Think about the last time you made a public mistake, be it in your personal or professional life. How did you handle it? Were you apologetic? Did you immediately make amends to anyone affected? And then, when the dust had settled, did you reflect on it, file the information and move on? Those are the “right” things to do, according to anyone with a lick of sense. When it comes to me, though, you won’t find one phrase in my acts of contrition: “I’m sorry.”
Now, this is not to say that I don’t experience regret or feel that I’m wrong, because it definitely happens. What I’m saying is that the words “I’m sorry” are not part of my vocabulary (usually). They’re right up there with the act of crying – there are just some things that can’t be taken back.
Let me explain my rationale. I want to solve issues, preferably before they become full-fledged problems. When a problem does arise, I’d rather dedicate time to quashing it than explaining it, apologizing for it and then resolving it. The act of saying “I’m sorry” puts you on the back foot. Unless a person has truly goofed in an irreparable way, there is always a way to make things better. Being solutions-focused means I’m looking ahead at next steps, not down at where I am currently still in the mistake.
To give an example: I encountered a situation in which, though it wasn’t me who screwed up, it fell to me as the person responsible for the one who did screw up. My response was to take responsibility, in writing, and begin discussing what could be done to rectify the situation. Unfortunately, the phrase “I take responsibility” didn’t have the same effect as “I’m sorry” to the superiors, and I was admonished specifically for not apologizing. Even years later, I believe this was one of the best examples of mismanagement I’ve encountered. Instead of focusing on my desire to fix the problem, the manager instead only saw the lack of the specific words that made them feel better. Even after pointing out that I had not shirked my role in the situation, I was left with a bad taste in my mouth. The manager’s reaction confirmed what I’d already suspected about some people: To say “I’m sorry” is akin to groveling, laying prostrate and allowing someone to be “right” in your wrongness.
Since then, I’ve stood in my anti-sorry stance. Thankfully, the people that I work with now are of the problem-solving variety rather than the make-me-feel-better type, which means that when it comes to it, we’re on the get-things-done team.

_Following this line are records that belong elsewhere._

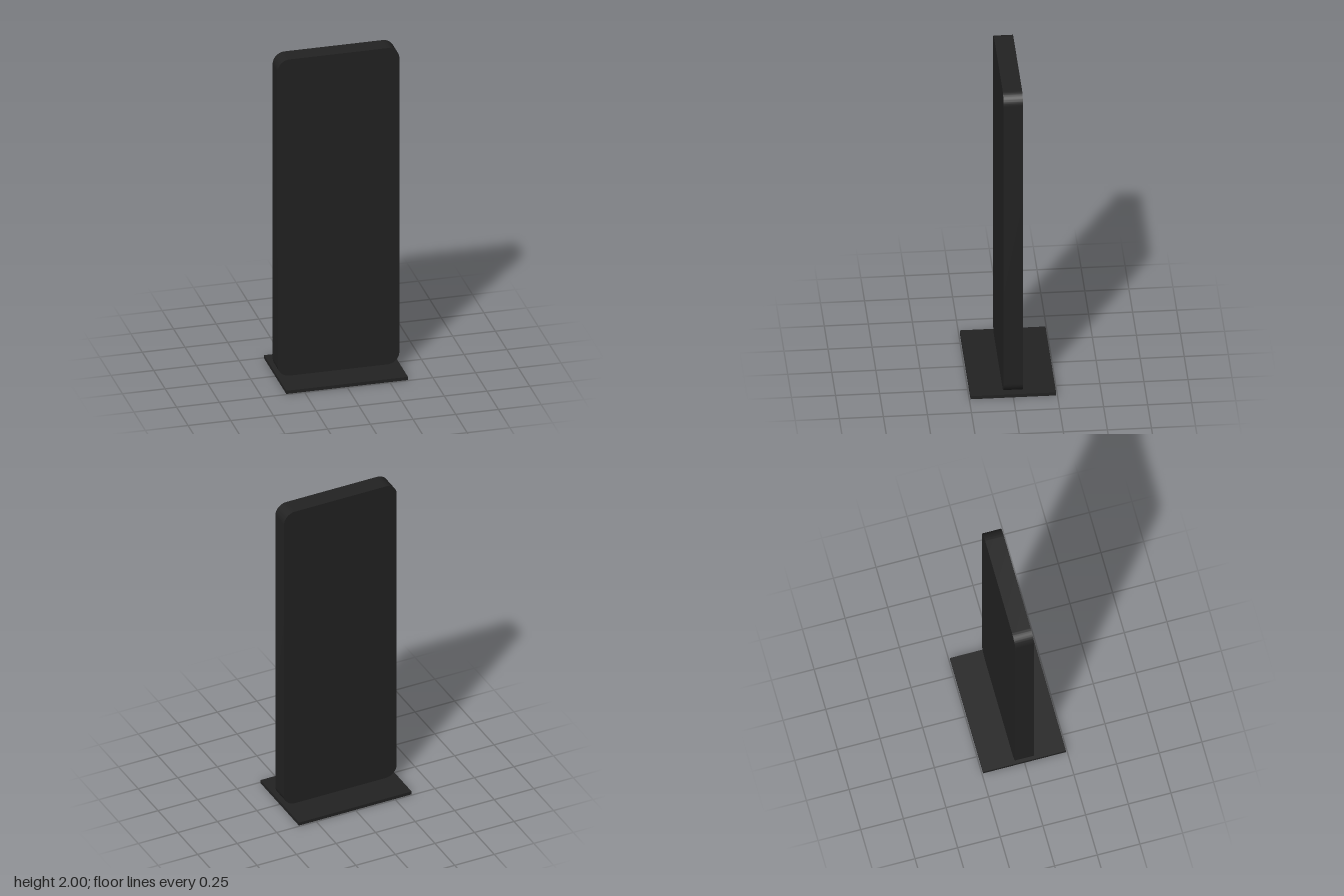
import * as THREE from 'three';
import { toCreasedNormals } from 'three/addons/utils/BufferGeometryUtils.js';

const HALF_WIDTH = 0.356, BASE_HEIGHT = 0.02, TOP = 2;
const PANEL_DEPTH = 0.11, BASE_DEPTH = 0.486, RADIUS = 0.07;

// Upright rectangle with four rounded corners
function roundedRect(x0, y0, x1, y1, r) {
  const shape = new THREE.Shape();
  shape.absarc(x1 - r, y0 + r, r, -Math.PI / 2, 0);
  shape.absarc(x1 - r, y1 - r, r, 0, Math.PI / 2);
  shape.absarc(x0 + r, y1 - r, r, Math.PI / 2, Math.PI);
  shape.absarc(x0 + r, y0 + r, r, Math.PI, Math.PI * 1.5);
  shape.closePath();
  return shape;
}

export function createModel() {
  const group = new THREE.Group();
  group.name = 'displayStand';
  const charcoal = new THREE.MeshStandardMaterial({ color: 0x222222 });
  charcoal.name = 'charcoal';

  // Upright panel, smooth round the corners and sharp at the face edges
  const outline = roundedRect(-HALF_WIDTH, BASE_HEIGHT, HALF_WIDTH, TOP, RADIUS);
  const panelGeometry = new THREE.ExtrudeGeometry(outline, {
    depth: PANEL_DEPTH, bevelEnabled: false, curveSegments: 12,
  });
  panelGeometry.translate(0, 0, -PANEL_DEPTH / 2);
  const panel = new THREE.Mesh(toCreasedNormals(panelGeometry, 0.5), charcoal);
  panel.name = 'panel';
  group.add(panel);

  // Flat foot plate
  const base = new THREE.Mesh(
    new THREE.BoxGeometry(HALF_WIDTH * 2, BASE_HEIGHT, BASE_DEPTH), charcoal);
  base.name = 'basePlate';
  base.position.y = BASE_HEIGHT / 2;
  group.add(base);

  return group;
}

What about you? Do you find yourself apologizing unnecessarily? (The way people, especially women, apologize for the littlest things is whole ‘nother post.) Or are you team no-apologies-necessary? What’s your fix-it tactic?